* _TASK DIRECTIONS_
Your response should be a copy of each line in the listing below that includes the word "ring".

* _RECORDS SHOWN_
%%

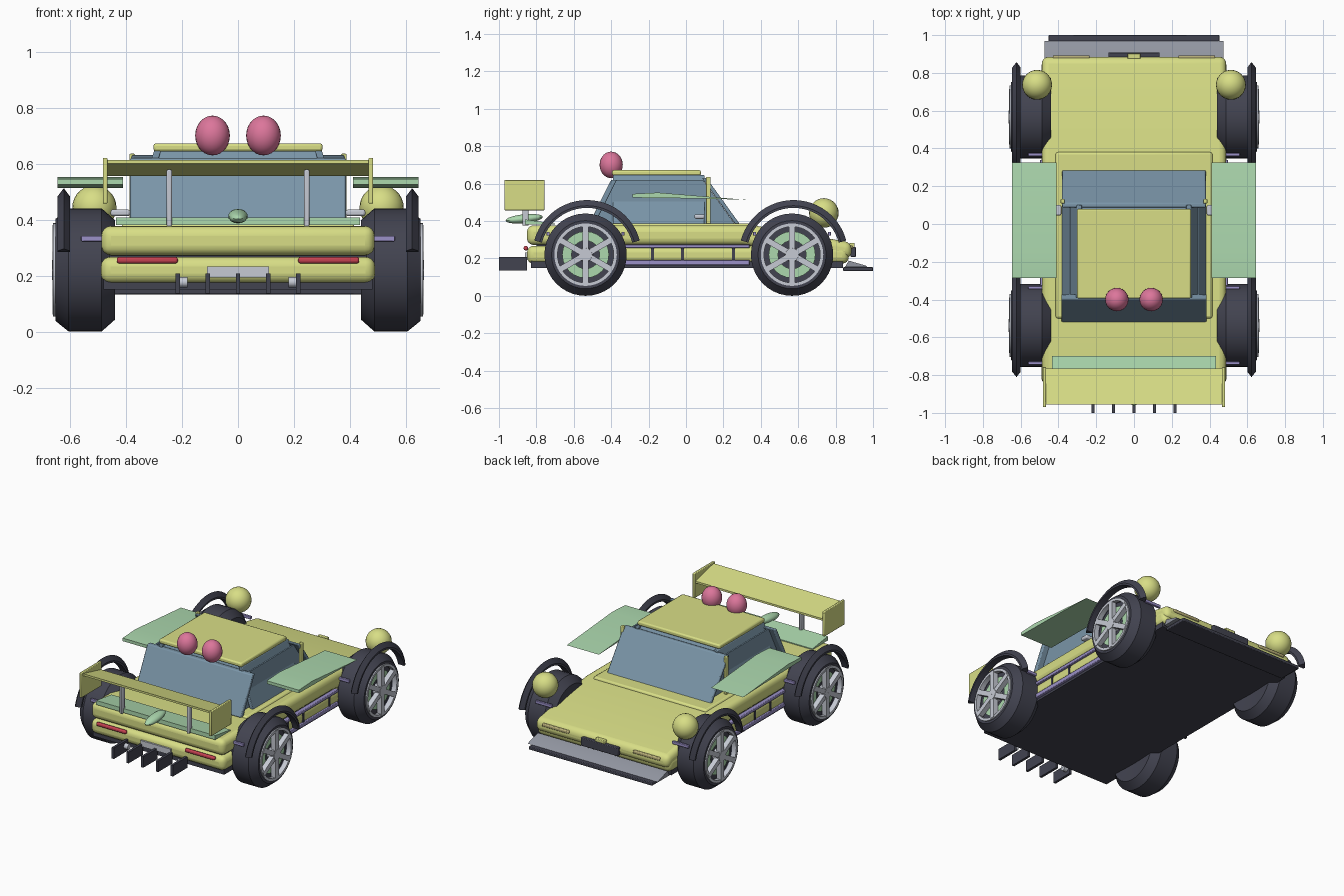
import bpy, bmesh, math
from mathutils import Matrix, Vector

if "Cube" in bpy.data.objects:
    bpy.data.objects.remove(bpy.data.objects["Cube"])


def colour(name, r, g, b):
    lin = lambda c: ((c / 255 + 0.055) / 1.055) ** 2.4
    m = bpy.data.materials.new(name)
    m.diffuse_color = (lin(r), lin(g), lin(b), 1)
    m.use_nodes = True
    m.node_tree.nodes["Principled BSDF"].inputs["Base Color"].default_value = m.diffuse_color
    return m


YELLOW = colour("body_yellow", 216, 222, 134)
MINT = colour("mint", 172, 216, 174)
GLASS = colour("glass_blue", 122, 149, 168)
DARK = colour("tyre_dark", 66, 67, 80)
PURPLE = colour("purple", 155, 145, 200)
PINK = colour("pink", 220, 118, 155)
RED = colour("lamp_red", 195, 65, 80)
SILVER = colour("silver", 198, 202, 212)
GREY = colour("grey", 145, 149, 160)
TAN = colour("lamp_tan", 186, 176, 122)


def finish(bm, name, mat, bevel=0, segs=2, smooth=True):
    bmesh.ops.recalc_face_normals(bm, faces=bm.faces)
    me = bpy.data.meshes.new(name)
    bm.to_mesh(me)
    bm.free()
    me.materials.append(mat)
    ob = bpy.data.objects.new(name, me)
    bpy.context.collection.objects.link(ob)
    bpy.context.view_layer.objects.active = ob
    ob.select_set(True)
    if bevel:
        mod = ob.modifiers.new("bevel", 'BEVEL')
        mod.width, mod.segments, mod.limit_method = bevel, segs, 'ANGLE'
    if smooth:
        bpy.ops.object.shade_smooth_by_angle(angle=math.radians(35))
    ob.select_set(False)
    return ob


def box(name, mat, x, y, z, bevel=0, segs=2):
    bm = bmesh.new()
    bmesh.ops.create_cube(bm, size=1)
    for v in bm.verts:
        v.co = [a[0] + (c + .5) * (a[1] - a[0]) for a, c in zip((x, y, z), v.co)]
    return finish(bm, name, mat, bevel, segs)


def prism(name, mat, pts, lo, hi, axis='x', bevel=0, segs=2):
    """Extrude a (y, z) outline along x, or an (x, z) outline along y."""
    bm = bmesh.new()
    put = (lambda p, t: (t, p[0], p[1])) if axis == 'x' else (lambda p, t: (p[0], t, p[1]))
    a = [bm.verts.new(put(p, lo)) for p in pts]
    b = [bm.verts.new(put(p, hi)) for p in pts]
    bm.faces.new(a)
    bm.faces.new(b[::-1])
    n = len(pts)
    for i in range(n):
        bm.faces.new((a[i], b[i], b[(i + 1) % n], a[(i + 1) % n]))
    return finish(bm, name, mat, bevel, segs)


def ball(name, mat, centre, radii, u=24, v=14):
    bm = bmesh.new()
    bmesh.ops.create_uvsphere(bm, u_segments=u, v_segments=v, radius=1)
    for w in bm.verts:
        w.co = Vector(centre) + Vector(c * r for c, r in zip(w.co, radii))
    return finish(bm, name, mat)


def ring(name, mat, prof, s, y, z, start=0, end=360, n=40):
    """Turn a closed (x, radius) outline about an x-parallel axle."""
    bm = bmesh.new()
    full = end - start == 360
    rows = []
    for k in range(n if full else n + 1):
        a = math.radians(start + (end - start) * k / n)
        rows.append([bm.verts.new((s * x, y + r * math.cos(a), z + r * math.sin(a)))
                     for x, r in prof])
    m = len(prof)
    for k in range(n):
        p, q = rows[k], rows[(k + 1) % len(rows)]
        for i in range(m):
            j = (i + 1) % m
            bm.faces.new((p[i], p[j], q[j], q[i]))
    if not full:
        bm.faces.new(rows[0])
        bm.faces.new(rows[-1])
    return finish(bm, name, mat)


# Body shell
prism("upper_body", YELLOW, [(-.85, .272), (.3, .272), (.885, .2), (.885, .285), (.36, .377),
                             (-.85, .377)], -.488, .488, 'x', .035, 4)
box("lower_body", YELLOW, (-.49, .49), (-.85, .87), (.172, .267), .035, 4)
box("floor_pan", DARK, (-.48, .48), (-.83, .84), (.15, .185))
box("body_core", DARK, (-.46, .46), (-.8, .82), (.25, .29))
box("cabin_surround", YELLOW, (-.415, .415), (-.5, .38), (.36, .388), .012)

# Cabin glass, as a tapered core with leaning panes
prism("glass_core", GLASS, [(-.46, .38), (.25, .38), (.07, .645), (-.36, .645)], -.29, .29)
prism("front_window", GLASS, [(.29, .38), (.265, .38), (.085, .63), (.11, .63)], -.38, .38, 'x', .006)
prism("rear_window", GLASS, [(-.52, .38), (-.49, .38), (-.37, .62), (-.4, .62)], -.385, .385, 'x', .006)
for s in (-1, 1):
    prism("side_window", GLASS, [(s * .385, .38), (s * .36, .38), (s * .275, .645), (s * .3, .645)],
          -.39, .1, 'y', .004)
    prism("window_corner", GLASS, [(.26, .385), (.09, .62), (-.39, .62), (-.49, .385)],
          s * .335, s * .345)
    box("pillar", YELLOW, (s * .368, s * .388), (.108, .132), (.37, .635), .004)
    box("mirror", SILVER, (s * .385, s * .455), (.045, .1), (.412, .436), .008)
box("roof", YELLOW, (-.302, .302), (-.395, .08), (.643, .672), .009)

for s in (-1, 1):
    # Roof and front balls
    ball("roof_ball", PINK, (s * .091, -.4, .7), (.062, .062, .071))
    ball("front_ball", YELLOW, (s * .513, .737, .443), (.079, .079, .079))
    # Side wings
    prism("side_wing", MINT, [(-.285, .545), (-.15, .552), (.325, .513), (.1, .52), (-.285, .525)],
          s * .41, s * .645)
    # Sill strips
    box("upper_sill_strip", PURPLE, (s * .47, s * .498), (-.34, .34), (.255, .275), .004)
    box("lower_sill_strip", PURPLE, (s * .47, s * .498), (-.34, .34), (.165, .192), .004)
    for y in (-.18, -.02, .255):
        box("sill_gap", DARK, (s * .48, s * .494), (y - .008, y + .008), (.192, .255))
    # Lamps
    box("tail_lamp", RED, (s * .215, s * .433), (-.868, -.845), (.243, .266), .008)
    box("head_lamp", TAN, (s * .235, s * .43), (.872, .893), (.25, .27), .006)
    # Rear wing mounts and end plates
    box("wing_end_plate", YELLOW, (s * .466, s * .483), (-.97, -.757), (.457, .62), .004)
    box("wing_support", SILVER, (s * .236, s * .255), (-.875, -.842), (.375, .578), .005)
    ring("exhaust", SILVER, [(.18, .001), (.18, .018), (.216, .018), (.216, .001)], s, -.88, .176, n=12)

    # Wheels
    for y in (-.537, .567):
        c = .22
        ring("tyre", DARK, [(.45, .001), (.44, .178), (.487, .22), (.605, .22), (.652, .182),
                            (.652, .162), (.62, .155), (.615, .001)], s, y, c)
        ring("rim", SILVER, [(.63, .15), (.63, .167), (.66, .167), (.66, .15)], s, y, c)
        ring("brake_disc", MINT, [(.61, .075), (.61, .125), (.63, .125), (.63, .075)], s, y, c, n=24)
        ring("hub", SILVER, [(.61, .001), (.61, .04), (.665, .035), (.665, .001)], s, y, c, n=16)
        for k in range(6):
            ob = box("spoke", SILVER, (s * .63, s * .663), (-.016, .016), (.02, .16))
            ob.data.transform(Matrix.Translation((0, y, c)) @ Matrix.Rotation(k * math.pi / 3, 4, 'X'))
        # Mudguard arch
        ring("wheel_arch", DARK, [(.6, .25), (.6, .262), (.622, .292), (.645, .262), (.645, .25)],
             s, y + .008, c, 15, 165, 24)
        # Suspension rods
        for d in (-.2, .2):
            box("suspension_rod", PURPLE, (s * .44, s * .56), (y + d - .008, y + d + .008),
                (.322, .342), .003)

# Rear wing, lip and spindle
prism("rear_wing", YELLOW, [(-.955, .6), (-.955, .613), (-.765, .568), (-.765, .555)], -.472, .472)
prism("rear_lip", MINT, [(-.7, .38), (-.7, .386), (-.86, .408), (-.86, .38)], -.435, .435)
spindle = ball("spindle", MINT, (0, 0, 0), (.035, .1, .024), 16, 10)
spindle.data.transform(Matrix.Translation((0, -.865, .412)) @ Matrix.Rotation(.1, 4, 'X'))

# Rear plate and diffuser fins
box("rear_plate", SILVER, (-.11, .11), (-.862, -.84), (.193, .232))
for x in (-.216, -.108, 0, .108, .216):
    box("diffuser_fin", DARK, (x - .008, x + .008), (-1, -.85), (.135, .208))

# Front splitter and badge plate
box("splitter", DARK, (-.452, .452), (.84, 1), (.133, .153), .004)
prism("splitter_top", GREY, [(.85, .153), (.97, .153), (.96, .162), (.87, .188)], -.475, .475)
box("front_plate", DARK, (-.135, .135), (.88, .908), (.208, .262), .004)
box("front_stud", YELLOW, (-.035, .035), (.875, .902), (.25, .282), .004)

%%

* _RESPONSE AREA_
def ring(name, mat, prof, s, y, z, start=0, end=360, n=40):
    ring("exhaust", SILVER, [(.18, .001), (.18, .018), (.216, .018), (.216, .001)], s, -.88, .176, n=12)
        ring("tyre", DARK, [(.45, .001), (.44, .178), (.487, .22), (.605, .22), (.652, .182),
        ring("rim", SILVER, [(.63, .15), (.63, .167), (.66, .167), (.66, .15)], s, y, c)
        ring("brake_disc", MINT, [(.61, .075), (.61, .125), (.63, .125), (.63, .075)], s, y, c, n=24)
        ring("hub", SILVER, [(.61, .001), (.61, .04), (.665, .035), (.665, .001)], s, y, c, n=16)
        ring("wheel_arch", DARK, [(.6, .25), (.6, .262), (.622, .292), (.645, .262), (.645, .25)],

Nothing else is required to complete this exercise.